For each record below, retype the text exactly and omit any image.

# MATERIAL PROVIDED

+===+

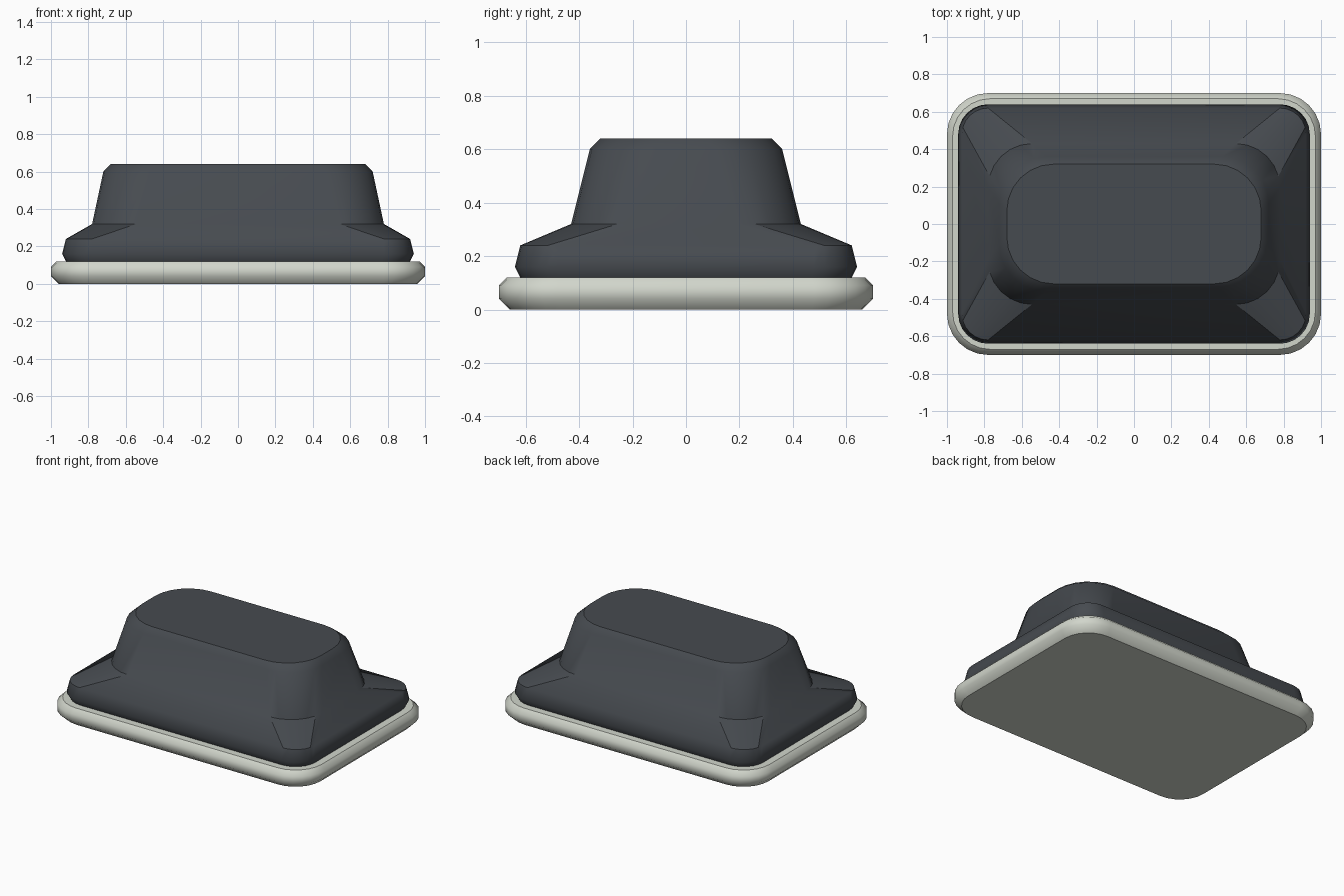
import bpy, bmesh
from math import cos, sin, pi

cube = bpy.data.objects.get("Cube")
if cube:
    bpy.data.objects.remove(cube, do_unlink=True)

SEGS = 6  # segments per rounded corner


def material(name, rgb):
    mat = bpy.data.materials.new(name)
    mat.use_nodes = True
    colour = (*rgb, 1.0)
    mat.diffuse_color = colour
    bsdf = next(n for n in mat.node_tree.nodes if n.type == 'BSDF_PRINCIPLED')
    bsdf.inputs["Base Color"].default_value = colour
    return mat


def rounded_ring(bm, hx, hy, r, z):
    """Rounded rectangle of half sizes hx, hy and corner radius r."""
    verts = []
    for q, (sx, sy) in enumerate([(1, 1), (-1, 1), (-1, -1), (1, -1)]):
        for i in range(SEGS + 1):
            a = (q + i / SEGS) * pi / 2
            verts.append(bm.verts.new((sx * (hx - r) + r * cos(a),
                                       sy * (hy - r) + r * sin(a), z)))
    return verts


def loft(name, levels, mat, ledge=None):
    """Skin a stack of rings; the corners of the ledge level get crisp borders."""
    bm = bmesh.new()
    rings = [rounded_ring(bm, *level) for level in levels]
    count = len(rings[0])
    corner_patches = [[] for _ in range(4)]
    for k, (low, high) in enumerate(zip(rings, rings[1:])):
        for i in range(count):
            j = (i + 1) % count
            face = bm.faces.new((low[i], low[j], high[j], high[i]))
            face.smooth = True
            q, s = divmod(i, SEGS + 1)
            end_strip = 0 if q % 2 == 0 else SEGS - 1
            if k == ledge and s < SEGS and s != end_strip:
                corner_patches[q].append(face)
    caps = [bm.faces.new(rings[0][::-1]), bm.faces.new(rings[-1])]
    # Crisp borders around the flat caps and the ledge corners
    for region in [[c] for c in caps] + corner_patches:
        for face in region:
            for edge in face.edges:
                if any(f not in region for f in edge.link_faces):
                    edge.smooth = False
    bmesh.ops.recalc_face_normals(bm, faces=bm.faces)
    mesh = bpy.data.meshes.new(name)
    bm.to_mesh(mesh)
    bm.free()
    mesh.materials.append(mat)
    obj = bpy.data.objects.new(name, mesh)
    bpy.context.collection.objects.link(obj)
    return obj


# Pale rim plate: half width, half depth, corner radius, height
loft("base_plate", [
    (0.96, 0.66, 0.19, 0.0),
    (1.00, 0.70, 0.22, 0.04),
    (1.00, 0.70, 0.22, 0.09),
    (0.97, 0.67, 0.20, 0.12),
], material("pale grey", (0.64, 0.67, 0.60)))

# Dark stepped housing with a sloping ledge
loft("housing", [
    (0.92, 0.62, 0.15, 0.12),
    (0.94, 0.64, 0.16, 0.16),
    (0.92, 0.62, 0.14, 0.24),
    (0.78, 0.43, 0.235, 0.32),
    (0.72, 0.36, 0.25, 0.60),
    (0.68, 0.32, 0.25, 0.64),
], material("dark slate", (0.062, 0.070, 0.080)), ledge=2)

+===+

# SOLVED PROBLEM
import bpy, bmesh
from math import cos, sin, pi

cube = bpy.data.objects.get("Cube")
if cube:
    bpy.data.objects.remove(cube, do_unlink=True)

SEGS = 6  # segments per rounded corner


def material(name, rgb):
    mat = bpy.data.materials.new(name)
    mat.use_nodes = True
    colour = (*rgb, 1.0)
    mat.diffuse_color = colour
    bsdf = next(n for n in mat.node_tree.nodes if n.type == 'BSDF_PRINCIPLED')
    bsdf.inputs["Base Color"].default_value = colour
    return mat


def rounded_ring(bm, hx, hy, r, z):
    """Rounded rectangle of half sizes hx, hy and corner radius r."""
    verts = []
    for q, (sx, sy) in enumerate([(1, 1), (-1, 1), (-1, -1), (1, -1)]):
        for i in range(SEGS + 1):
            a = (q + i / SEGS) * pi / 2
            verts.append(bm.verts.new((sx * (hx - r) + r * cos(a),
                                       sy * (hy - r) + r * sin(a), z)))
    return verts


def loft(name, levels, mat, ledge=None):
    """Skin a stack of rings; the corners of the ledge level get crisp borders."""
    bm = bmesh.new()
    rings = [rounded_ring(bm, *level) for level in levels]
    count = len(rings[0])
    corner_patches = [[] for _ in range(4)]
    for k, (low, high) in enumerate(zip(rings, rings[1:])):
        for i in range(count):
            j = (i + 1) % count
            face = bm.faces.new((low[i], low[j], high[j], high[i]))
            face.smooth = True
            q, s = divmod(i, SEGS + 1)
            end_strip = 0 if q % 2 == 0 else SEGS - 1
            if k == ledge and s < SEGS and s != end_strip:
                corner_patches[q].append(face)
    caps = [bm.faces.new(rings[0][::-1]), bm.faces.new(rings[-1])]
    # Crisp borders around the flat caps and the ledge corners
    for region in [[c] for c in caps] + corner_patches:
        for face in region:
            for edge in face.edges:
                if any(f not in region for f in edge.link_faces):
                    edge.smooth = False
    bmesh.ops.recalc_face_normals(bm, faces=bm.faces)
    mesh = bpy.data.meshes.new(name)
    bm.to_mesh(mesh)
    bm.free()
    mesh.materials.append(mat)
    obj = bpy.data.objects.new(name, mesh)
    bpy.context.collection.objects.link(obj)
    return obj


# Pale rim plate: half width, half depth, corner radius, height
loft("base_plate", [
    (0.96, 0.66, 0.19, 0.0),
    (1.00, 0.70, 0.22, 0.04),
    (1.00, 0.70, 0.22, 0.09),
    (0.97, 0.67, 0.20, 0.12),
], material("pale grey", (0.64, 0.67, 0.60)))

# Dark stepped housing with a sloping ledge
loft("housing", [
    (0.92, 0.62, 0.15, 0.12),
    (0.94, 0.64, 0.16, 0.16),
    (0.92, 0.62, 0.14, 0.24),
    (0.78, 0.43, 0.235, 0.32),
    (0.72, 0.36, 0.25, 0.60),
    (0.68, 0.32, 0.25, 0.64),
], material("dark slate", (0.062, 0.070, 0.080)), ledge=2)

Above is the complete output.